The Class I recall of McNees Meats that was recently announced by the U.S. Department of Agriculture’s (USDA) Food Safety and Inspection Service (FSIS) has been expanded to include 2,200 pounds of ground beef products produced by McNees Meats and Wholesale LLC., of North Branch, Michigan. The original recall involved 360 pounds of potentially contaminated ground beef.
This recall has been deemed a Class I, which means that this a health hazard situation in which there is a reasonable probability that the use of the recalled McNees meat product will cause serious, adverse health consequences or death.
The ground beef might be contaminated with E. coli O157: NM (nonmotile), the FSIS said. The recalled products now include:
• 1- and 10-pound clear packages of “McNees Ground Beef Bulk.”
• 1- to 1.5-pound, approximate weight clear plastic bags of “McNees Ground beef patties.”
• 1-pound packages of “McNees Ground Round.”
• 1- and 2-pound packages of “McNees Ground Beef Bulk” sold in red and white plastic bags.
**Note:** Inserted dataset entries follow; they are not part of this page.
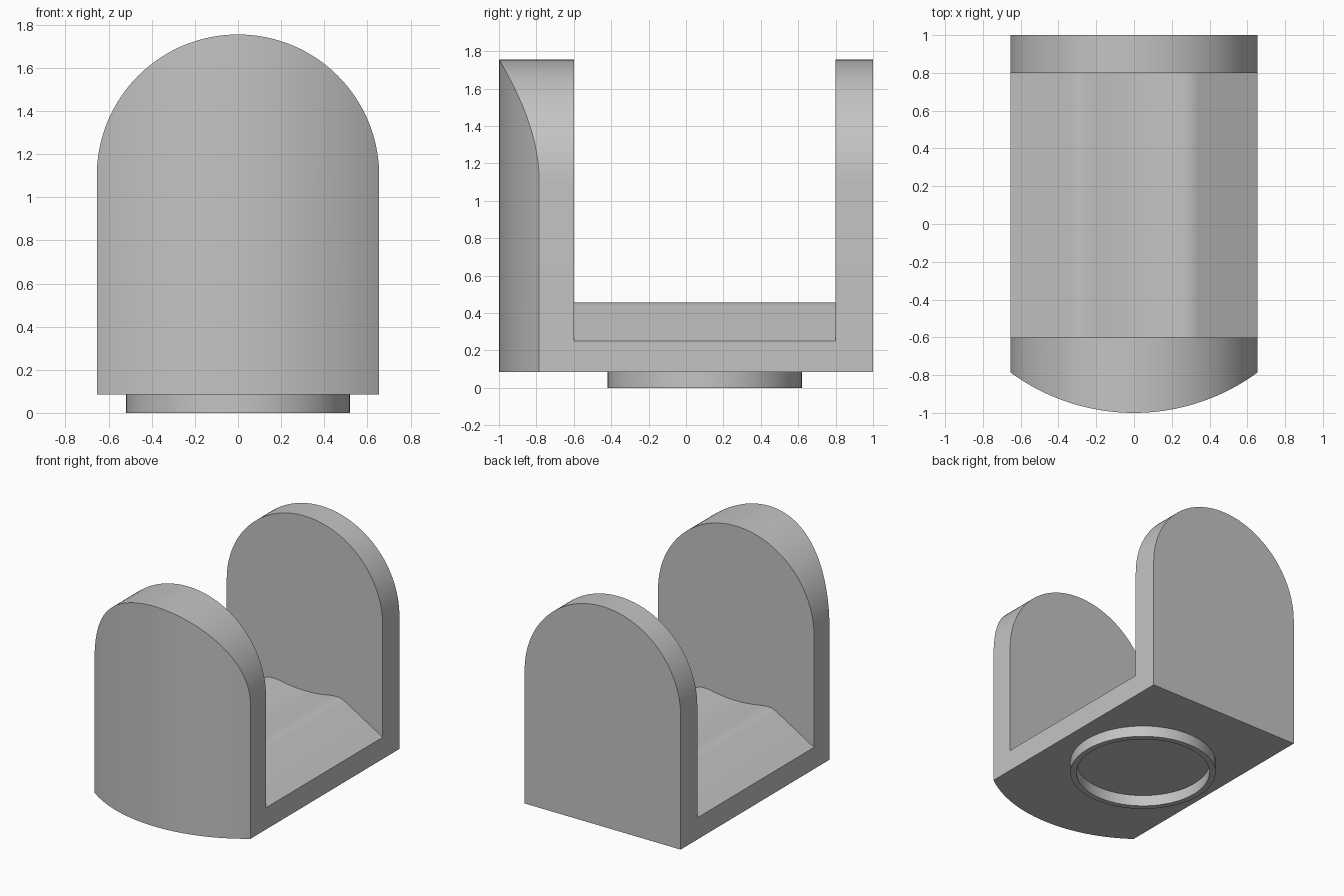
import bpy
import bmesh
from math import cos, sin, pi, sqrt, radians

cube = bpy.data.objects.get("Cube")
if cube:
    bpy.data.objects.remove(cube, do_unlink=True)

HALF = 0.655      # half width, also the arch radius
BASE = 0.085      # underside of the body
SPRING = 1.1      # height where the arches begin
BOW = 1.105       # radius of the bowed front
BOW_Y = 0.105
STEPS = 64

grey = bpy.data.materials.new("plain_grey")
grey.use_nodes = True
grey.diffuse_color = (0.55, 0.55, 0.55, 1)
grey.node_tree.nodes["Principled BSDF"].inputs["Base Color"].default_value = grey.diffuse_color


def finish(name, bm):
    bmesh.ops.recalc_face_normals(bm, faces=bm.faces)
    mesh = bpy.data.meshes.new(name)
    bm.to_mesh(mesh)
    bm.free()
    mesh.materials.append(grey)
    obj = bpy.data.objects.new(name, mesh)
    bpy.context.collection.objects.link(obj)
    bpy.ops.object.select_all(action="DESELECT")
    obj.select_set(True)
    bpy.context.view_layer.objects.active = obj
    bpy.ops.object.shade_smooth_by_angle(angle=radians(30))
    return obj


def column_solid(name, columns, front, back):
    """Solid swept across x; each column is (x, top height)."""
    bm = bmesh.new()
    loops = []
    for x, top in columns:
        corners = ((front(x), BASE), (front(x), top), (back, top), (back, BASE))
        loops.append([bm.verts.new((x, y, z)) for y, z in corners])
    for a, b in zip(loops, loops[1:]):
        for i in range(4):
            j = (i + 1) % 4
            bm.faces.new((a[i], a[j], b[j], b[i]))
    bm.faces.new(loops[0])
    bm.faces.new(loops[-1])
    # Merge the strips of the truly flat faces
    bmesh.ops.dissolve_limit(bm, angle_limit=0.0005, verts=bm.verts, edges=bm.edges)
    return finish(name, bm)


# Round-topped end walls: bowed front, flat back
angles = [pi * i / STEPS for i in range(STEPS + 1)]
arch = [(-HALF * cos(t), SPRING + HALF * sin(t)) for t in angles]
column_solid("front_wall", arch, lambda x: BOW_Y - sqrt(BOW ** 2 - x ** 2), -0.6)
column_solid("back_wall", arch, lambda x: 0.8, 1.0)

# Floor with sloping sides, rounded shoulders and a shallow trough
half_profile = [(HALF, 0.25), (0.34, 0.436), (0.315, 0.449), (0.285, 0.455),
                (0.25, 0.455), (0.2, 0.449), (0.15, 0.44), (0.1, 0.434), (0.05, 0.43)]
profile = [(-x, z) for x, z in half_profile] + [(0, 0.429)] + half_profile[::-1]
column_solid("cradle_floor", profile, lambda x: -0.6, 0.8)

# Thin locating ring under the floor
bm = bmesh.new()
section = ((0.52, 0), (0.52, BASE), (0.477, BASE), (0.477, 0))
loops = []
for i in range(STEPS):
    t = 2 * pi * i / STEPS
    loops.append([bm.verts.new((r * cos(t), 0.1 + r * sin(t), z)) for r, z in section])
for k in range(STEPS):
    a, b = loops[k], loops[(k + 1) % STEPS]
    for i in range(4):
        j = (i + 1) % 4
        bm.faces.new((a[i], a[j], b[j], b[i]))
finish("base_ring", bm)
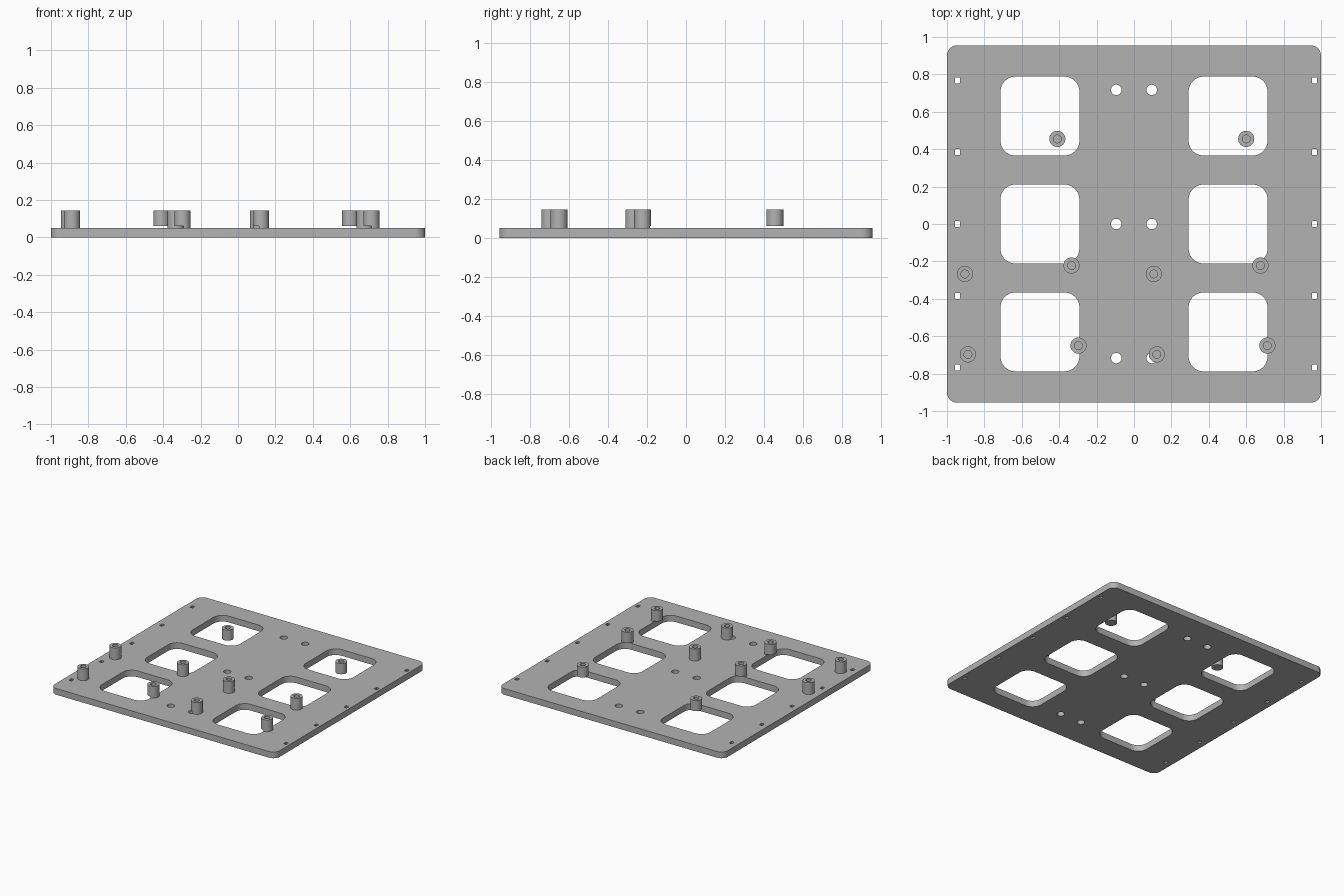
import bpy, bmesh, math

old = bpy.data.objects.get("Cube")
if old:
    bpy.data.objects.remove(old, do_unlink=True)

grey = bpy.data.materials.new("mid grey")
grey.use_nodes = True
grey.diffuse_color = (0.45, 0.45, 0.45, 1)
grey.node_tree.nodes["Principled BSDF"].inputs["Base Color"].default_value = grey.diffuse_color

PLATE_TOP, SEAT_TOP, POST_TOP = 0.05, 0.06, 0.145
POST_R, BORE_R = 0.043, 0.021


def rounded_rect(w, d, r, steps=10):
    pts = []
    for i, (sx, sy) in enumerate([(1, 1), (-1, 1), (-1, -1), (1, -1)]):
        for k in range(steps + 1):
            a = math.pi / 2 * (i + k / steps)
            pts.append((sx * (w / 2 - r) + r * math.cos(a),
                        sy * (d / 2 - r) + r * math.sin(a)))
    return pts


def circle(r, n=40):
    return [(r * math.cos(2 * math.pi * k / n), r * math.sin(2 * math.pi * k / n))
            for k in range(n)]


def add_prism(bm, pts, x, y, z0, z1):
    low = [bm.verts.new((x + px, y + py, z0)) for px, py in pts]
    high = [bm.verts.new((x + px, y + py, z1)) for px, py in pts]
    bm.faces.new(low[::-1])
    bm.faces.new(high)
    n = len(pts)
    for i in range(n):
        j = (i + 1) % n
        bm.faces.new((low[i], low[j], high[j], high[i]))


def add_post(bm, x, y):
    # closed standoff with a blind bore in its top
    rings = [(POST_R, SEAT_TOP), (POST_R, POST_TOP), (BORE_R, POST_TOP), (BORE_R, 0.08)]
    loops = [[bm.verts.new((x + px, y + py, z)) for px, py in circle(r)] for r, z in rings]
    for a, b in zip(loops, loops[1:]):
        for i in range(len(a)):
            j = (i + 1) % len(a)
            bm.faces.new((a[i], a[j], b[j], b[i]))
    bm.faces.new(loops[0][::-1])
    bm.faces.new(loops[-1])


def make_object(name, bm):
    mesh = bpy.data.meshes.new(name)
    bm.to_mesh(mesh)
    bm.free()
    mesh.materials.append(grey)
    ob = bpy.data.objects.new(name, mesh)
    bpy.context.collection.objects.link(ob)
    return ob


def activate(ob):
    bpy.ops.object.select_all(action='DESELECT')
    ob.select_set(True)
    bpy.context.view_layer.objects.active = ob


def boolean(ob, tool, operation):
    mod = ob.modifiers.new(operation.lower(), 'BOOLEAN')
    mod.operation, mod.solver, mod.object = operation, 'EXACT', tool
    activate(ob)
    bpy.ops.object.modifier_apply(modifier=mod.name)
    bpy.data.objects.remove(tool, do_unlink=True)


# Standoff positions: one board pattern, repeated to the right
pattern = [(-0.334, -0.222), (-0.904, -0.267), (-0.888, -0.697), (-0.297, -0.65), (-0.41, 0.455)]
posts = [(x + dx, y) for dx in (0, 1.01) for x, y in pattern]

# Base plate with rounded corners
bm = bmesh.new()
add_prism(bm, rounded_rect(2, 1.91, 0.055), 0, 0, 0, PLATE_TOP)
plate = make_object("base_plate", bm)

# Thin seats under the standoffs, fused to the plate
bm = bmesh.new()
for x, y in posts:
    add_prism(bm, circle(POST_R), x, y, 0.02, SEAT_TOP)
boolean(plate, make_object("seats", bm), 'UNION')

# Windows, round holes and edge slots cut through plate and seats
bm = bmesh.new()
for y in (-0.577, 0, 0.577):
    for x in (-0.503, 0.503):
        add_prism(bm, rounded_rect(0.422, 0.422, 0.08), x, y, -0.05, 0.1)
for y in (-0.717, 0, 0.717):
    for x in (-0.095, 0.095):
        add_prism(bm, circle(0.028), x, y, -0.05, 0.1)
for i in range(-2, 3):
    for x in (-0.944, 0.965):
        add_prism(bm, rounded_rect(0.025, 0.032, 0.002, 1), x, i * 0.384, -0.05, 0.1)
cutter = make_object("opening_cutter", bm)
cutter.hide_render = True
boolean(plate, cutter, 'DIFFERENCE')

# Standoffs
parts = [plate]
for i, (x, y) in enumerate(posts):
    bm = bmesh.new()
    add_post(bm, x, y)
    parts.append(make_object(f"standoff_{i + 1}", bm))

for ob in parts:
    activate(ob)
    bpy.ops.object.shade_smooth_by_angle(angle=math.radians(30))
Each clear plastic bag and retail package bears the establishment number “EST. 33971” within the USDA mark of inspection. The products subject to recall were produced on July 7, July 15, July 21, July 28, and August 4, 2011, and sold to retail establishments and restaurants in Armada, Lapeer, and North Branch, Michigan. The products were also sold directly to consumers from a retail establishment owned by McNees Meats and Wholesale, LLC. When available, the retail distribution list(s) will be posted on FSIS’ website at: www.fsis.usda.gov/FSIS_Recalls/Open_Federal_Cases/index.asp.
FSIS was notified of an investigation of E. coli O157: NM illnesses on August 4, 2011. Collaborating with the Michigan Departments of Community Health (MDCH) and the Agriculture and Rural Development (MDARD). Five confirmed case-patients have been found in Michigan with illness onset dates between July 18 and July 25, 2011. As a result of the epidemiologic investigation, investigators revealed a link between the ground beef products produced on July 15 and July 21 and the illnesses in Michigan.
E. coli O157: NM is a potentially deadly bacterium that can cause bloody diarrhea, dehydration, and, in the most severe cases, kidney failure. The very young, seniors, and persons with weak immune systems are the most susceptible to foodborne illness. E. coli O157: NM differs from E. coli O157:H7 in that it lacks the flagellar H antigen, which is what makes this strain nonmotile.
Questions about the recall should be directed to Melanie McNees, at 1.810.688.2408. Consumers with food safety questions can “Ask Karen,” the FSIS virtual representative available 24 hours a day at AskKaren.gov. The toll-free USDA Meat and Poultry Hotline 1-888-MPHotline (1.888.674.6854) is available in English and Spanish and can be reached from l0:00 a.m. to 4:00 p.m., Eastern Time (ET), Monday through Friday. Recorded food safety messages are available 24 hours a day.